We have chosen to adopt an open and collaborative process and take advantage of the services offered by RELIANCE on the European Open Science Cloud (EOSC). RELIANCE delivers a suite of innovative and interconnected services that extend the capabilities of the European Open Science Cloud (EOSC) to support the management of the research lifecycle within Earth Science Communities and Copernicus Users. The RELIANCE project has delivered 3 complementary  technologies: Research Objects (ROs), Data Cubes and AI-based Text Mining. RoHub is a Research Object management platform that implements these 3 technologies and enables researchers to collaboratively manage, share and preserve their research work. 

We will show how we are using these technologies along with EGI notebooks to work open and share an executable Jupyter Notebook that is fully reproducible and reusable. We use a number of Python libraries from the Pangeo software stack such as Xarray, Dask and Zarr. Our Jupyter Notebook is bundled with its computational environment, datacubes and related bibliographic resources in an executable Research Object. We believe that this approach can significantly speed up the research process and can drive it to more exploitable results. 

Up to now, we have used indices derived from satellite data (in particular Sentinel-2) to assess how the vegetation cover in Troms and Finnmark counties has changed. To go a bit further we are investigating how to relate such information to relevant local parameters obtained from meteorological reanalysis data (ERA5 and ERA5-land from ECMWF). That should give a good basis for training an Artificial Intelligence algorithm and testing it, with the objective of getting an idea about the possibility of “predicting” what is likely to happen in the near future with certain types of vegetation like mosses and lichens which are essential for local populations and animals.
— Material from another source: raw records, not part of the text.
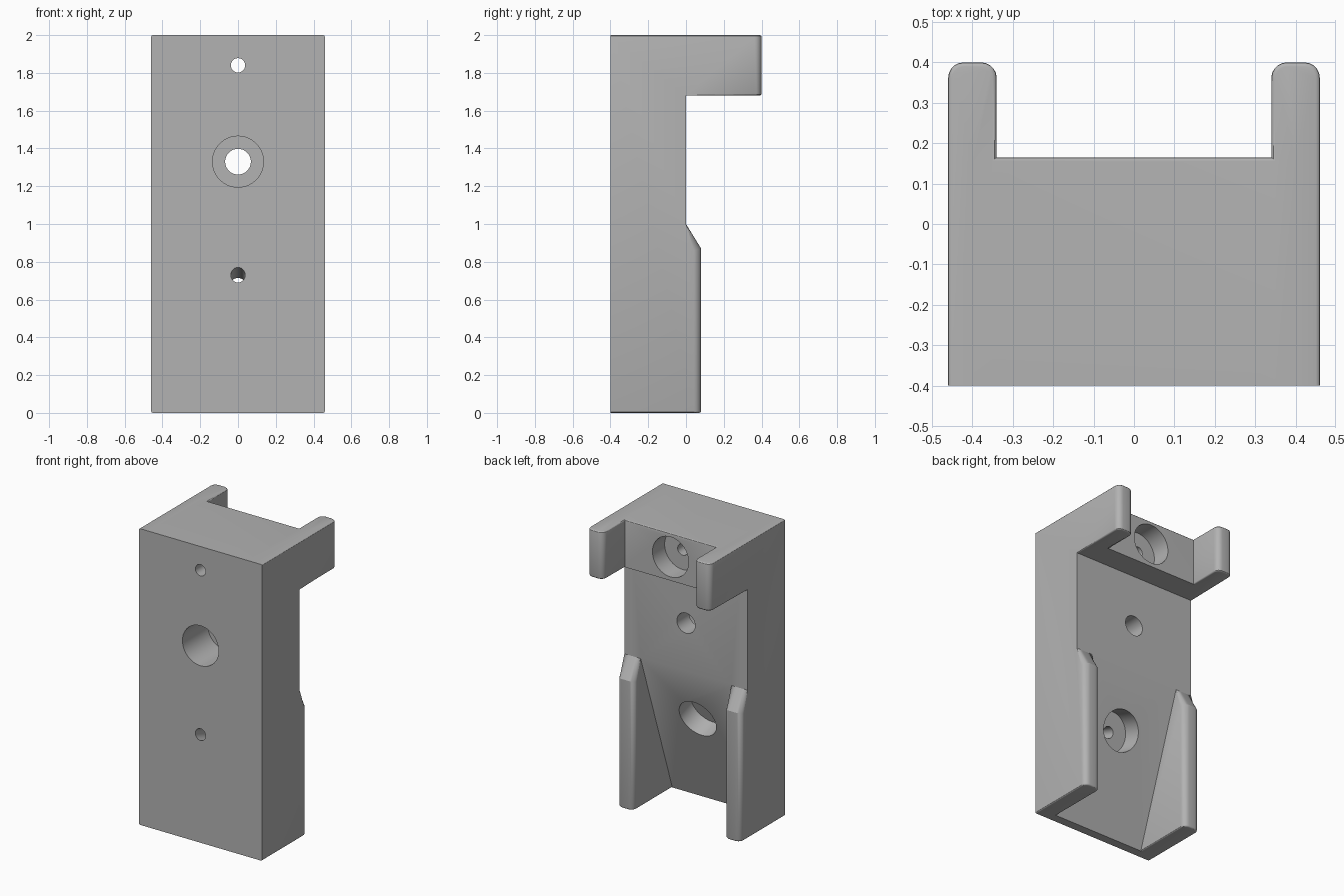
import bpy, bmesh, math
from mathutils import Vector

if "Cube" in bpy.data.objects:
    bpy.data.objects.remove(bpy.data.objects["Cube"], do_unlink=True)

grey = bpy.data.materials.new("plain_grey")
grey.use_nodes = True
grey.diffuse_color = (0.45, 0.45, 0.45, 1)
grey.node_tree.nodes["Principled BSDF"].inputs["Base Color"].default_value = (0.45, 0.45, 0.45, 1)


def near(a, b):
    return abs(a - b) < 1e-4


def finish(bm, name):
    bmesh.ops.recalc_face_normals(bm, faces=bm.faces)
    mesh = bpy.data.meshes.new(name)
    bm.to_mesh(mesh)
    bm.free()
    mesh.materials.append(grey)
    obj = bpy.data.objects.new(name, mesh)
    bpy.context.collection.objects.link(obj)
    return obj


def round_edges(bm, rule, radius, segments):
    edges = [e for e in bm.edges if rule(*(v.co for v in e.verts))]
    bmesh.ops.bevel(bm, geom=edges, offset=radius, offset_type='OFFSET',
                    segments=segments, profile=0.5, affect='EDGES', clamp_overlap=False)


def prism(profile, x0, x1):
    """Extrude a side profile of (y, z) points along x."""
    bm = bmesh.new()
    face = bm.faces.new([bm.verts.new((x0, y, z)) for y, z in profile])
    grown = bmesh.ops.extrude_face_region(bm, geom=[face])["geom"]
    verts = [g for g in grown if isinstance(g, bmesh.types.BMVert)]
    bmesh.ops.translate(bm, verts=verts, vec=(x1 - x0, 0, 0))
    bmesh.ops.recalc_face_normals(bm, faces=bm.faces)
    return bm


def cylinder(name, start, end, radius):
    start, end = Vector(start), Vector(end)
    bm = bmesh.new()
    bmesh.ops.create_cone(bm, cap_ends=True, segments=64, radius1=radius,
                          radius2=radius, depth=(end - start).length)
    obj = finish(bm, name)
    obj.rotation_euler = (end - start).to_track_quat('Z', 'Y').to_euler()
    obj.location = (start + end) / 2
    return obj


def combine(target, other, operation):
    other.hide_render = True
    mod = target.modifiers.new(operation.title(), 'BOOLEAN')
    mod.operation, mod.solver, mod.object = operation, 'EXACT', other
    bpy.context.view_layer.objects.active = target
    bpy.context.view_layer.update()
    bpy.ops.object.modifier_apply(modifier=mod.name)
    bpy.data.objects.remove(other, do_unlink=True)


HALF, INNER, FRONT = 0.46, 0.34, -0.4

# Central core with sloped lower channel and overhanging top bar
core = prism([(FRONT, 0), (-0.34, 0), (0, 1.005), (0, 1.68), (0.165, 1.68),
              (0.165, 2), (FRONT, 2)], -0.4, 0.4)
round_edges(core, lambda a, b: all(near(p.y, 0.165) and near(p.z, 2) for p in (a, b)), 0.01, 3)
body = finish(core, "bracket_body")

# Side walls carrying the upper prongs and lower rails


def tip_edge(a, b):
    if not near(a.x, b.x) or max(a.y, b.y) < 0.05:
        return False
    upright = near(a.y, b.y)
    slant = not upright and not near(a.z, b.z)
    return upright or slant


def end_edge(a, b):
    level = near(a.z, b.z) and any(near(a.z, z) for z in (0, 1.68, 2))
    inside = near(a.y, b.y) and (near(a.y, FRONT) or near(a.y, 0))
    return level and not inside


for name, side in (("left_wall", 1), ("right_wall", -1)):
    wall = prism([(FRONT, 0), (0.08, 0), (0.08, 0.87), (0, 1), (0, 1.68),
                  (0.4, 1.68), (0.4, 2), (FRONT, 2)], side * INNER, side * HALF)
    round_edges(wall, tip_edge, 0.038, 5)
    round_edges(wall, end_edge, 0.01, 3)
    combine(body, finish(wall, name), 'UNION')

# Screw holes: upper and lower are counterbored from the back, middle from the front
slope_mouth = Vector((0, -0.1245, 0.637))
axis = Vector((0, 0.947, -0.32))
holes = [
    ((0, -0.5, 1.84), (0, 0.1, 1.84), 0.038),
    ((0, 0.035, 1.84), (0, 0.3, 1.84), 0.135),
    ((0, -0.5, 1.33), (0, 0.1, 1.33), 0.068),
    ((0, -0.5, 1.33), (0, -0.13, 1.33), 0.135),
    (slope_mouth - axis * 0.45, slope_mouth, 0.038),
    (slope_mouth - axis * 0.13, slope_mouth + axis * 0.2, 0.135),
]
for start, end, radius in holes:
    combine(body, cylinder("hole_cutter", start, end, radius), 'DIFFERENCE')

bpy.ops.object.select_all(action='DESELECT')
body.select_set(True)
bpy.context.view_layer.objects.active = body
bpy.ops.object.shade_smooth_by_angle(angle=math.radians(30))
How to cite: Iaquinta, J. and Fouilloux, A.: Using FAIR and Open Science practices to better understand vegetation browning in Troms and Finnmark (Norway), EGU General Assembly 2023, Vienna, Austria, 24–28 Apr 2023, EGU23-2579,, 2023.

Supplementary materials

Supplementary material file